Economists research and analyze economic issues using a variety of quantitative and qualitative techniques. Often, their analysis is used to forecast cost and spending trends. Many work in academia, while others contract as consultants who advise corporations, government agencies and individuals on how to solve economic problems. Economists are employed in a variety of industries, such as finance, agriculture, transportation, and healthcare, among others.
According the to the Bureau of Labor Statistics, the 2010 median income for economists was $89,450 per year. The lowest 10 percent earned less than $48,250, and the top 10 percent earned more than $155,490. While the median income is a good marker for average salary, looking at the difference between the top and bottom 10 percent, the earning power of economists widely differs depending on seniority, industry and whether they work for a private corporation or in government sector.
Economists are expected to have at a master’s degree or a Ph.D but most employers only seriously consider candidates with doctorate degrees. While economists can have undergraduate degrees in an array of liberal arts disciplines, such as political science, history, and anthropology, among others, many major in economics. Regardless of undergraduate major, economists must have a strong background in mathematics.
The earning power of an economist depends on the sector in which that individual works. An economist who works in state or local government probably earns less than someone who works in private industry. High-level consultants for multinational corporations, for example, and economic experts for high-profile legal cases are known to garner higher salaries than economist in other roles, such as community college professors or consultants at local government agencies. According to the Bureau of Labor Statistics, scientific research firms paid median annual wages to economists that were almost $48,000 higher than those paid by state and municipal agencies.

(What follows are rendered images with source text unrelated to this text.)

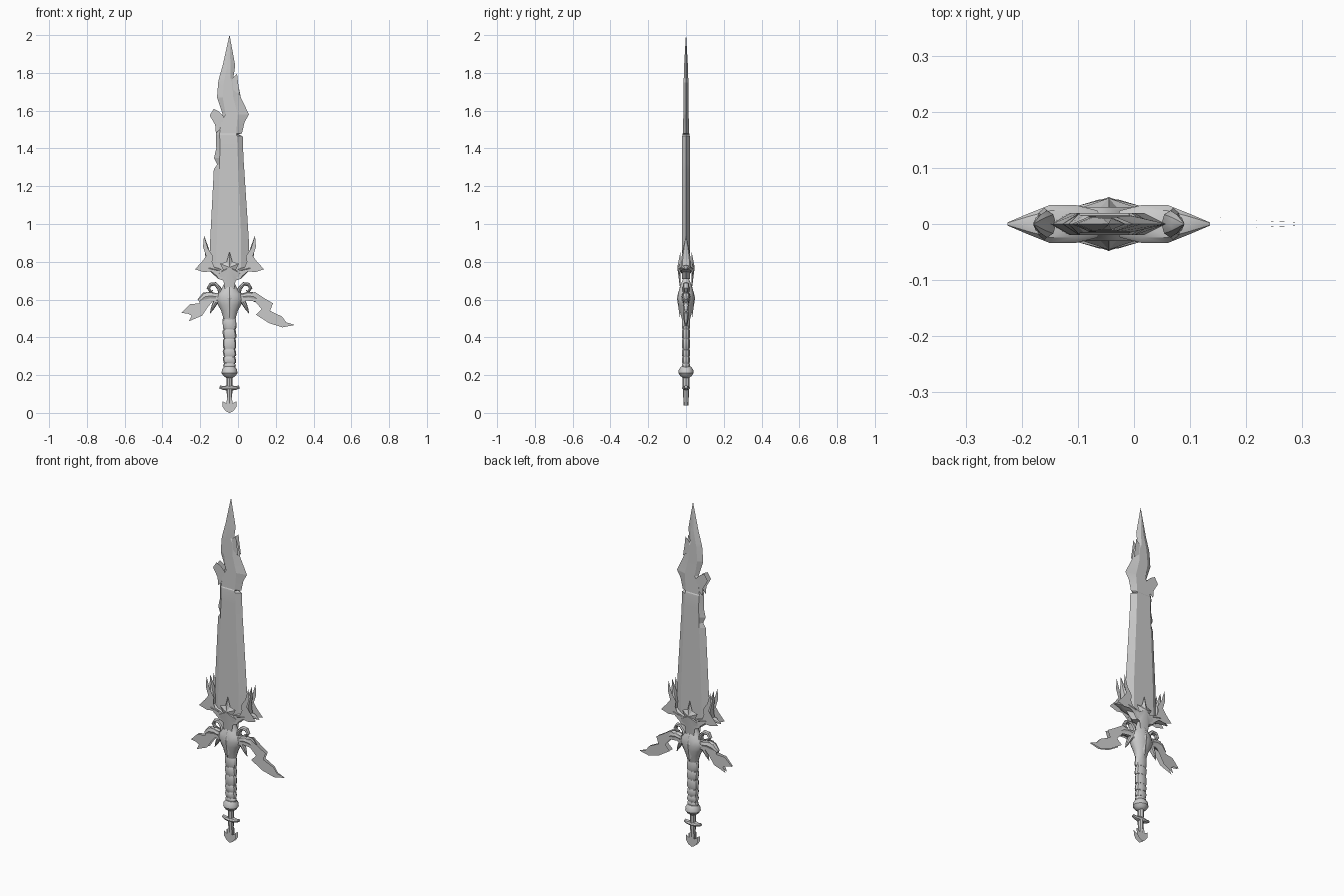
import bpy, bmesh, math, random
from mathutils import Vector

old = bpy.data.objects.get("Cube")
if old:
    bpy.data.objects.remove(old, do_unlink=True)

UNIT = 0.01       # all part sizes are in hundredths
AXIS = -0.045     # x position of the sword's centre line
random.seed(4)

steel = bpy.data.materials.new("grey steel")
steel.use_nodes = True
GREY = (0.6, 0.6, 0.6, 1)
steel.diffuse_color = GREY
steel.node_tree.nodes["Principled BSDF"].inputs["Base Color"].default_value = GREY


def finish(name, bm, mirror=(False, False), angle=35):
    """Turn a bmesh into a shaded object on the sword's axis."""
    bmesh.ops.scale(bm, vec=(UNIT, UNIT, UNIT), verts=bm.verts)
    mesh = bpy.data.meshes.new(name)
    bm.to_mesh(mesh)
    bm.free()
    mesh.materials.append(steel)
    mesh.polygons.foreach_set("use_smooth", [True] * len(mesh.polygons))
    mesh.set_sharp_from_angle(angle=math.radians(angle))
    obj = bpy.data.objects.new(name, mesh)
    obj.location.x = AXIS
    bpy.context.collection.objects.link(obj)
    if any(mirror):
        mod = obj.modifiers.new("Mirror", "MIRROR")
        mod.use_axis = (mirror[0], mirror[1], False)
        mod.merge_threshold = 0.0001
    return obj


def loft(name, rings, both_sides=False, angle=35):
    """Skin a row of equal rings and cap the ends."""
    bm = bmesh.new()
    loops = [[bm.verts.new(p) for p in ring] for ring in rings]
    for a, b in zip(loops, loops[1:]):
        for i in range(len(a)):
            j = (i + 1) % len(a)
            bm.faces.new((a[i], a[j], b[j], b[i]))
    bm.faces.new(loops[0])
    bm.faces.new(loops[-1])
    bmesh.ops.recalc_face_normals(bm, faces=bm.faces)
    return finish(name, bm, (both_sides, False), angle)


def tube(name, path, sides=10, both_sides=False, angle=35):
    """Elliptical tube; path points are x, z, half width, half depth."""
    rings = []
    for i, (x, z, w, d) in enumerate(path):
        a, b = path[max(i - 1, 0)], path[min(i + 1, len(path) - 1)]
        along = Vector((b[0] - a[0], b[1] - a[1])).normalized()
        across = Vector((along.y, -along.x))
        ring = []
        for k in range(sides):
            t = math.tau * k / sides
            c = w * math.cos(t)
            ring.append((x + across.x * c, d * math.sin(t), z + across.y * c))
        rings.append(ring)
    return loft(name, rings, both_sides, angle)


def plate(name, outline, steps, both_sides=False, reach=None, peak=None):
    """Sharp-rimmed ornament; steps are inset, half depth. Mirrored in depth."""
    bm = bmesh.new()
    face = bm.faces.new([bm.verts.new((x, 0, z)) for x, z in outline])
    face.normal_update()
    if face.normal.y > 0:
        face.normal_flip()
    for inset, depth in steps:
        bmesh.ops.inset_region(bm, faces=[face], thickness=inset, use_even_offset=False)
        for v in face.verts:
            fade = max(0.1, 1 - abs(v.co.x) / reach) if reach else 1
            v.co.y = -depth * fade
    if peak:
        tip = bmesh.ops.poke(bm, faces=[face])["verts"][0]
        tip.co = (0, -peak[1], peak[0])
    else:
        bmesh.ops.triangulate(bm, faces=[face])
    return finish(name, bm, (both_sides, True), 25)


def symmetric(half):
    """Close a half outline running from the top centre to the bottom centre."""
    return half + [(-x, z) for x, z in reversed(half) if x]


# Blade: six-sided sections (height, left, right, left bevel, right bevel, depth)
blade_rows = [
    (200, -0.05, 0.05, 0.04, 0.04, 0.05), (184, -3.6, 3, 2.5, 2.5, 1),
    (177, -5.6, 2, 3, 1.5, 1.2), (175, -6, 4.4, 3, 3, 1.2),
    (167, -6.6, 6, 3, 4, 1.3), (158, -3.6, 10.3, 1.5, 6, 1.4),
    (154, -6, 8, 1.5, 4, 1.5), (148, -7.2, 6.6, 2, 3, 1.6),
    (147.5, -7.2, 4.6, 2, 1, 1.9), (146.5, -7.2, 7, 2, 3, 2),
    (140, -7, 7.2, 2, 3, 2), (135, -8.2, 7.4, 3, 3, 2),
    (131.5, -6.5, 7.6, 1.2, 3, 2), (129, -8.3, 7.8, 3, 3.2, 2),
    (92, -10.2, 10.2, 3.5, 4, 2), (75, -10.5, 10.2, 3.5, 4, 2),
    (71, -6, 6, 2, 2, 2),
]
loft("blade", [[(l, 0, z), (l + bl, -t, z), (r - br, -t, z),
                (r, 0, z), (r - br, t, z), (l + bl, t, z)]
               for z, l, r, bl, br, t in blade_rows], angle=10)

# Barbs on the blade's broken edges
plate("right_blade_barb", [(-8.3, 161), (-5.5, 159.5), (-3, 157), (-4, 151),
                           (-7.2, 148), (-7.6, 152.5), (-10.5, 157.5)], [(1.3, 1.5)])
plate("left_blade_barb", [(4, 179.5), (4.5, 175), (5.6, 168), (2, 171), (1.5, 177)],
      [(0.8, 1.2)])

# Horned collar where the blade meets the guard
plate("collar_horn", [(13.5, 94), (14, 88), (12.4, 83), (14.6, 80), (18.3, 76),
                      (13.5, 74.5), (9.8, 75), (5, 71), (1, 72), (3.5, 75.5),
                      (8, 77), (9.2, 80), (8.7, 83), (11.4, 87)],
      [(0.6, 2), (0.8, 3.2)], both_sides=True)
tube("collar_brow", [(2, 74, 1, 2.4), (6, 75.5, 1.4, 3.4), (10.5, 76.5, 1.6, 3.4),
                     (14, 77, 1.2, 2), (18, 76, 0.2, 0.3)], 8, True)
tube("collar_fang", [(11.5, 77, 1.5, 2.8), (11, 82, 1.6, 2.4), (12.2, 87, 1.2, 1.6),
                     (13.4, 93.5, 0.1, 0.1)], 8, True)

# Star-shaped centre emblem
plate("centre_emblem", symmetric([(0, 85.5), (1.5, 80), (5, 79), (3.2, 75.5),
                                  (7, 73), (6, 71), (3.2, 70), (2.6, 66), (0, 64)]),
      [(0.05, 2.2), (0.5, 2.9)], peak=(77, 4.6))

# Guard body, swelling in the middle and narrowing into the grip
tube("guard_body", [(0, 71, 2, 1.6), (0, 68, 3, 2.8), (0, 65.5, 4.3, 3.6),
                    (0, 63, 6.6, 4.3), (0, 60, 7.3, 4.5), (0, 57, 6, 4.1),
                    (0, 54, 4.4, 3.4), (0, 51, 3.5, 2.6), (0, 49, 3.1, 2)], 14)
plate("guard_ridge", symmetric([(0, 67), (2.5, 62), (4.5, 60), (2, 56), (0, 50)]),
      [(0.05, 3.2)], peak=(61, 4.8))

# Curled hooks above the guard and claws below it
tube("guard_hook", [(4.5, 62.5, 1.2, 2), (5.5, 66, 1.1, 1.8), (7.5, 68.3, 1, 1.6),
                    (10, 68, 1, 1.5), (11.2, 66, 0.9, 1.3), (10, 64.2, 0.7, 1),
                    (8.8, 64.8, 0.3, 0.5)], 8, True)
tube("guard_claw", [(6, 61, 1.4, 2.2), (8, 57.5, 1.2, 1.6), (9.2, 55, 0.8, 1),
                    (10.4, 52.5, 0.1, 0.1)], 8, True)

# Swept wings of the guard: a long one and a broken one
plate("left_wing", [(5, 63), (10, 63), (13.5, 64), (18.8, 60.5), (23, 58),
                    (21.5, 54), (27.8, 51), (30, 48), (34.5, 46.5), (28, 45.3),
                    (21, 47.5), (14, 52), (17, 55), (13.5, 59), (9, 59.5), (5, 58.5)],
      [(0.6, 1.7), (0.7, 2.5)], reach=36)
plate("right_wing", [(-5, 63), (-12, 64), (-14.5, 61.5), (-16, 58), (-21, 57.5),
                     (-25.5, 53), (-22, 52.5), (-20, 51.5), (-21.5, 48.5),
                     (-14.5, 51.5), (-11.5, 56), (-9, 59), (-5, 58.5)],
      [(0.6, 1.7), (0.7, 2.5)], reach=30)
tube("wing_knuckle", [(7, 61.5, 1.8, 2.4), (10, 62, 2.2, 2.2), (13, 61.5, 2.4, 2),
                      (16, 59, 1.4, 1)], 8, True)

# Grip core with uneven wrapped bands
tube("grip_core", [(0, 51, 3.1, 1.9), (0, 22, 2.9, 1.9)], 10)
top = 50
for i, height in enumerate((6, 5, 5.5, 4, 3.5, 2.5)):
    low = top - height + 0.5
    lean = random.uniform(-0.3, 0.3)
    w = 3.6 - 0.06 * i
    tube("grip_band", [(lean, top, w - 0.3, 2), (lean, top - 0.6, w, 2.2),
                       (-lean, low + 0.6, w, 2.2), (-lean, low, w - 0.3, 2)], 10)
    top -= height

# Pommel ring, shaft, crossbar and anchor-shaped end
tube("pommel_ring", [(0, 24.5, 2.8, 2.6), (0, 23, 4, 3.8), (0, 21, 4.2, 4),
                     (0, 19.5, 3.2, 3), (0, 18.5, 1.6, 1.6)], 12)
tube("pommel_shaft", [(0, 20, 1.6, 1.8), (0, 12, 1.5, 1.7), (0, 4, 1.3, 1.2)], 8)
tube("pommel_crossbar", [(-5.2, 13.8, 0.8, 0.8), (-3.5, 13.2, 1, 1.3), (0, 13.2, 1.5, 2.1),
                         (3.5, 13.2, 1, 1.3), (5.2, 13.8, 0.8, 0.8)], 8)
plate("pommel_anchor", symmetric([(0, 9), (1.3, 8), (1.6, 5), (3.7, 6.2),
                                  (3.6, 3.2), (2.1, 1), (0, 0)]), [(0.8, 1.2)])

According to the U.S. Department of Labor, the employment rate of economists is expected to increase by 6 percent between 2010 and 2020. Since hiring by the federal government – the largest employer of economists -- is expected to contract, the overall demand for economist is lower than the average for all occupations.